Many families across the globe will spend the 2020 festive season hoping that next year will be different. Countries across Europe have returned to varying degrees of lockdown in response to a second wave of coronavirus infections.
Cases have surged in the United States in recent weeks. But a ray of hope is on the horizon: COVID-19 vaccines. The numbers are encouraging, with drugs developed by US biotechnology company Moderna and the BioNTech/Pfizer partnership promising protection of 90 per cent and upwards, while a vaccine developed by British-Swedish pharmaceuticals company AstraZeneca boasts at least 70-per-cent efficacy.
Even as regulators one by one give the go-ahead for vaccination, the logistical feat of administering the drugs is an uphill battle, as Kate O’Brien, the World Health Organization’s chief immunisation expert, explained at a recent briefing.
“Getting to vaccine efficacy is like building base camp at Everest, but the climb to the peak is really about delivering the vaccines,” she said. “I think we’re looking at at least the first half of next year as being a period of very, very limited doses. Supplies are going to be limited,” WHO chief scientist Soumya Swaminathan said.
Orders were already coming in long before the first regulators gave the vaccines their stamp of approval. The European Commission alone has arranged for the purchase of hundreds of millions of doses from vaccine developers. But not everyone will get hold of the vaccine at once.
At a national level, the WHO is recommending that high-risk groups, such as front-line health workers, the elderly and people with pre-existing conditions, are prioritised.
And on a global scale, the WHO is working together with major health funds to promote a global distribution project called Covax that aims to share COVID-19 vaccines fairly, irrespective of a country’s wealth level. A September report from the WHO on vaccine allocation said fair and equal access was in every country’s interest: “Infectious threats to health know no borders; as long as there is active Sars-CoV-2 transmission anywhere there will be a risk of transmission everywhere.”

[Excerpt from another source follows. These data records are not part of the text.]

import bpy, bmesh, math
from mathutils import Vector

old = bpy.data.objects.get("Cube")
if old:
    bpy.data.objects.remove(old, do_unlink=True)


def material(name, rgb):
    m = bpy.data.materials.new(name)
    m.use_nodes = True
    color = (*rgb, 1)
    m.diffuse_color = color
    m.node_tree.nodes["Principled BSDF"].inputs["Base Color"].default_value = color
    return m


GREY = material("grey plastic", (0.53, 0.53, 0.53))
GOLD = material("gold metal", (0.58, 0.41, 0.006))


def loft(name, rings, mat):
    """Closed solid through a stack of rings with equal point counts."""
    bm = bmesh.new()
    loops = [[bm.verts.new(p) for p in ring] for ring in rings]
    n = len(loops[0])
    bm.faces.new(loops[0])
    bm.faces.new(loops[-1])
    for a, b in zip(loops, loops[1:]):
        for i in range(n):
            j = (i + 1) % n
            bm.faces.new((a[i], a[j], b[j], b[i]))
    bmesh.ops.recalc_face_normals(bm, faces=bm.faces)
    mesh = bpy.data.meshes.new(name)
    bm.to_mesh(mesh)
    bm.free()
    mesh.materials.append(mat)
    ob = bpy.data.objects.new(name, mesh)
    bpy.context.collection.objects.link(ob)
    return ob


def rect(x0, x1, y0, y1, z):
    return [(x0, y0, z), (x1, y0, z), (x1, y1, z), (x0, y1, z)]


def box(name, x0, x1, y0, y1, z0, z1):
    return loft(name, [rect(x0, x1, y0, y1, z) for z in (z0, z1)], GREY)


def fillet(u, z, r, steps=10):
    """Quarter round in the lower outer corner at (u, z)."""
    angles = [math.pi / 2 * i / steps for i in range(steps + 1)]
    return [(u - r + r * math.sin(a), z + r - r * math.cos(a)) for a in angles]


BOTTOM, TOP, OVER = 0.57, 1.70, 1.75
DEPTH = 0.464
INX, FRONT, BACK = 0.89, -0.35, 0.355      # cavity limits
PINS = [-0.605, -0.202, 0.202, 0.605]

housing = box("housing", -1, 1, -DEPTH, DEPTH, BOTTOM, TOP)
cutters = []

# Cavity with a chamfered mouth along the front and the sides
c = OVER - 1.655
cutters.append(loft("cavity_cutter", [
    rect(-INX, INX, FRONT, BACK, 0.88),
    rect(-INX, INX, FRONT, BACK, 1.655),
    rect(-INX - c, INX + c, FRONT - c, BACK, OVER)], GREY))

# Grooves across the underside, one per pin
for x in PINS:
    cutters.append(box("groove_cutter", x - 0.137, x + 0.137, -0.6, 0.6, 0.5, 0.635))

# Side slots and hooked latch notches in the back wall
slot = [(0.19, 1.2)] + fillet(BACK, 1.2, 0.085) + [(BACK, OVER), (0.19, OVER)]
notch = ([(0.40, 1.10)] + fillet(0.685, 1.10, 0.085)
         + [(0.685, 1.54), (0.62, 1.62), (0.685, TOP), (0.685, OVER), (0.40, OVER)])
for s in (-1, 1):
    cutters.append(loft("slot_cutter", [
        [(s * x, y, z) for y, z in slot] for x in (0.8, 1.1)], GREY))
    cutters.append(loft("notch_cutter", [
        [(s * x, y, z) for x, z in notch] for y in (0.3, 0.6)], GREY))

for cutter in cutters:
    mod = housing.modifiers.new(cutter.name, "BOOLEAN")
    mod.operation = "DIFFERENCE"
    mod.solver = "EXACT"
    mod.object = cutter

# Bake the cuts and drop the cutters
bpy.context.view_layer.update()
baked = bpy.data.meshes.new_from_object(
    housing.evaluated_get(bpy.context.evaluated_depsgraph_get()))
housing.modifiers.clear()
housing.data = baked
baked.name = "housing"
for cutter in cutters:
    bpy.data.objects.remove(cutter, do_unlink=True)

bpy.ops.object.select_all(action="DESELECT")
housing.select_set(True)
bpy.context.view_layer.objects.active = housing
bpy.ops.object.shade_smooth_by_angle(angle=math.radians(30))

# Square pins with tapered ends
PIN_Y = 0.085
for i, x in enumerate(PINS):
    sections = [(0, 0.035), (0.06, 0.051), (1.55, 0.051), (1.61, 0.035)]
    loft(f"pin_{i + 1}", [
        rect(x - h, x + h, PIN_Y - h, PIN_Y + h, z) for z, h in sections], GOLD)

Britain, the United States and Canada have already started giving people the jab. Germany is in the process of setting up hundreds of vaccination centres across the country, many of them in repurposed sports stadiums and conference halls, ahead of the EU regulatory body’s pending approval of the Pfizer/BioNTech vaccine, expected on Monday. — dpa